The style of writing is Louise Welsh crossed with Robin Jenkins in that there is a disturbing, gothic flavour to the story, but it also has Jenkins’ love of detailing the failure of human nature. Everyone in ‘Brond’ is flawed, but only some seek redemption. The almost mute giant, Primo, has some terrible secrets from which he is trying to escape or atone for, and it is notable that the character most comfortable in his own skin is the one who not only accepts his immorality and the resulting actions, but revels in them.
That character is the titular Brond, and he is one of the great figures in recent Scottish writing. In the 1987 Michael Caton Jones TV version on Channel 4 he was magnificently portrayed by Stratford Johns with a performance which captured the easy menace of Lyndsay’s ‘Brond’. The thriller (which you can read about here http://dearscotland.com/2010/12/10/you-have-been-watching-tv-special-brond ) was also famous for introducing John Hannah to the screen, a mixed blessing some may say, but he is perfectly cast as the innocent and often feckless Robert.
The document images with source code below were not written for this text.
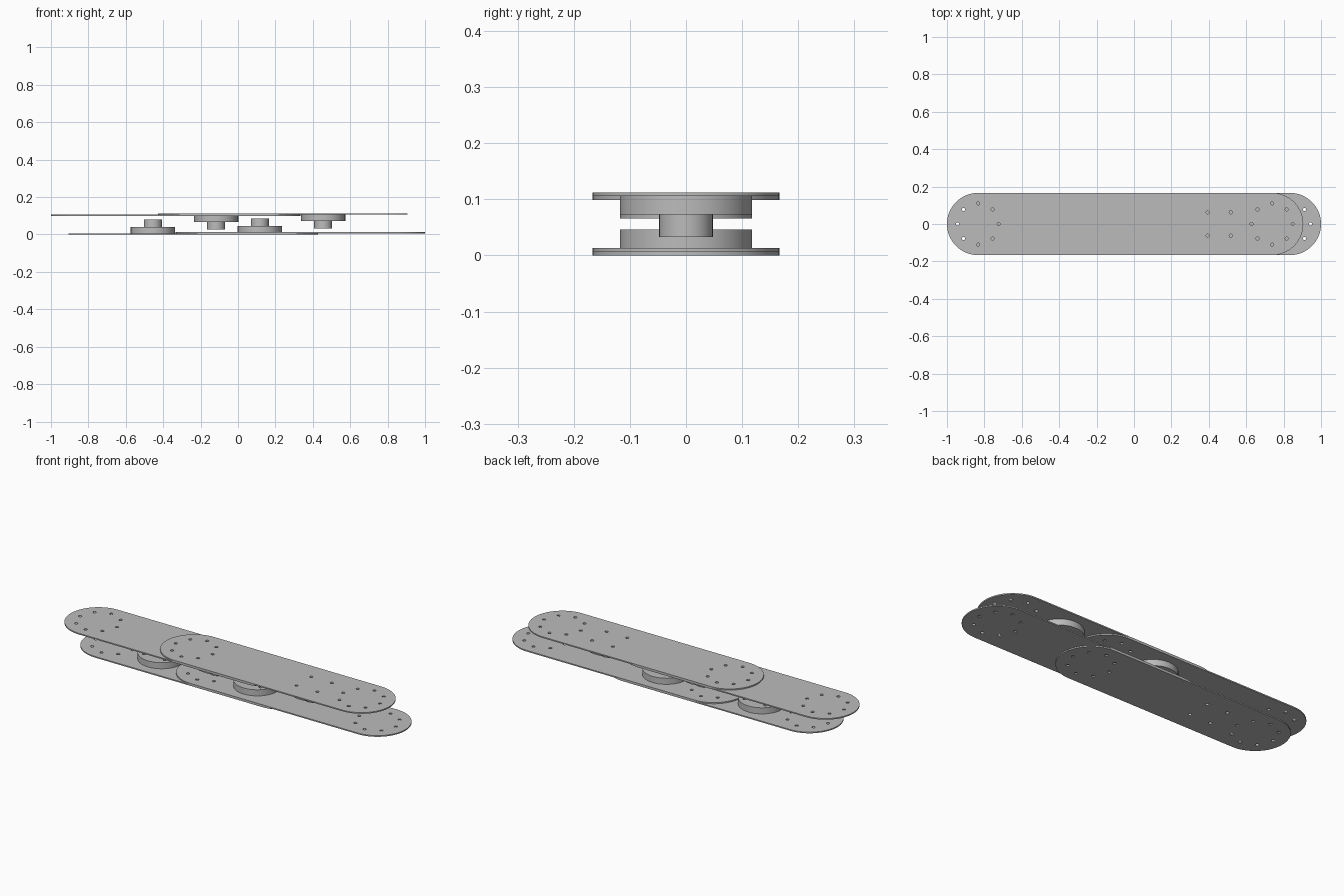
import bpy
import bmesh
from math import sin, cos, pi

cube = bpy.data.objects.get("Cube")
if cube:
    bpy.data.objects.remove(cube, do_unlink=True)

grey = bpy.data.materials.new("plain grey")
grey.use_nodes = True
grey.diffuse_color = (0.5, 0.5, 0.5, 1)
grey.node_tree.nodes["Principled BSDF"].inputs["Base Color"].default_value = (0.5, 0.5, 0.5, 1)

LENGTH, RADIUS, THICK = 1.333, 0.1665, 0.0065
HOLE, RING = 0.0085, 0.11
FLANGE_R, FLANGE_H = 0.118, 0.033
SHAFT_R, SHAFT_H = 0.048, 0.04
HUB_INSET = 0.283


def arc(cx, cy, r, start, sweep, n):
    return [(cx + r * cos(start + sweep * i / n), cy + r * sin(start + sweep * i / n))
            for i in range(n + 1)]


def circle(cx, cy, r, n):
    return arc(cx, cy, r, 0, 2 * pi, n)[:-1]


def slab(name, loops, z0, z1):
    """Solid slab from an outline followed by hole outlines."""
    curve = bpy.data.curves.new(name, "CURVE")
    curve.dimensions = "2D"
    curve.fill_mode = "BOTH"
    curve.extrude = (z1 - z0) / 2
    for loop in loops:
        spline = curve.splines.new("POLY")
        spline.points.add(len(loop) - 1)
        for point, (x, y) in zip(spline.points, loop):
            point.co = (x, y, 0, 1)
        spline.use_cyclic_u = True
    obj = bpy.data.objects.new(name, curve)
    bpy.context.collection.objects.link(obj)
    bpy.ops.object.select_all(action="DESELECT")
    obj.select_set(True)
    bpy.context.view_layer.objects.active = obj
    bpy.ops.object.convert(target="MESH")
    obj = bpy.context.view_layer.objects.active
    mesh = obj.data
    bm = bmesh.new()
    bm.from_mesh(mesh)
    bmesh.ops.translate(bm, verts=bm.verts, vec=(0, 0, (z0 + z1) / 2))
    bmesh.ops.remove_doubles(bm, verts=bm.verts, dist=1e-5)
    bmesh.ops.recalc_face_normals(bm, faces=bm.faces)
    bm.to_mesh(mesh)
    bm.free()
    mesh.materials.clear()
    mesh.materials.append(grey)
    bpy.ops.object.shade_smooth_by_angle()


def mount_holes(x):
    return [circle(x + sx * 0.062, sy * 0.062, HOLE, 16) for sx in (-1, 1) for sy in (-1, 1)]


def link(name, left, z, hub_side, up):
    """Round-ended plate with bolt rings at its ends and one pivot hub."""
    a, b = left + RADIUS, left + LENGTH - RADIUS
    hub_x = a + HUB_INSET if hub_side == "left" else b - HUB_INSET
    outline = arc(b, 0, RADIUS, -pi / 2, pi, 32) + arc(a, 0, RADIUS, pi / 2, pi, 32)
    rings = [circle(*p, HOLE, 16) for c in (a, b) for p in circle(c, 0, RING, 8)]
    slab(name + "_plate", [outline] + rings + mount_holes(hub_x), z, z + THICK)
    # Hub flange and shaft on the inner face of the plate
    base = z + THICK if up > 0 else z
    mid = base + up * FLANGE_H
    tip = mid + up * SHAFT_H
    slab(name + "_hub_flange", [circle(hub_x, 0, FLANGE_R, 48)] + mount_holes(hub_x),
         min(base, mid), max(base, mid))
    slab(name + "_hub_shaft", [circle(hub_x, 0, SHAFT_R, 32)], min(mid, tip), max(mid, tip))


# Lower pair, hubs pointing up
link("lower_right", -0.905, 0, "left", 1)
link("lower_left", 1 - LENGTH, THICK, "left", 1)
# Upper pair, hubs pointing down
link("upper_right", -1, 0.099, "right", -1)
link("upper_left", 0.905 - LENGTH, 0.099 + THICK, "right", -1)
It is interesting how closely the drama stuck to the source novel, and if you get the chance to watch it I highly recommend it.
I may be overstating things to say this is a great Glasgow novel, but it is one where the city plays a great part. Lindsay takes the reader from the Reading Room and Quadrangle of Glasgow University to the bedsits of the less salubrious parts of the city, lending them equal menace. This is a city where now where, and no one, is safe. If you don’t know where to start with Scottish crime fiction, if the sheer volume of books from the big names seems off putting, then I would suggest that ‘Brond’ is the perfect place as it touches upon themes which you will be familiar with from other Scottish novels. ‘Brond’ is pulp fiction in the best possible way and once again shows that Glasgow can be the perfect setting for the most terrifying of tales.
Further thoughts on Scottish books, film, music, comedy, theatre and the like can be found at scotswhayhae
Next Month’s Novel: Tom Morton has been a regular radio presence in music lovers lives for many years. He is one of those rare DJs who plays, and writes about, music without prejudice and he has apparently spent time on every radio station the BBC owns, bar 5-Live Extra, in the last 20-odd years.
In 1994 he wrote a semi-biographical novel ‘Red Guitars In Heaven’ which looked at those twin Scottish obsessions of rock n’ roll and religion. Add in some sex and drugs to the mix and you have something for everyone. An unexpected treat.
- Tom Morton Red Guitars in Heaven (Mar)
- George Friel Mr Alfred, MA (Apr)
- Archie Hind Dear Green Place (May)
- Laura Marney No Wonder I Take A Drink (Jun)
- Karin Altenberg Island of Wings (Jul)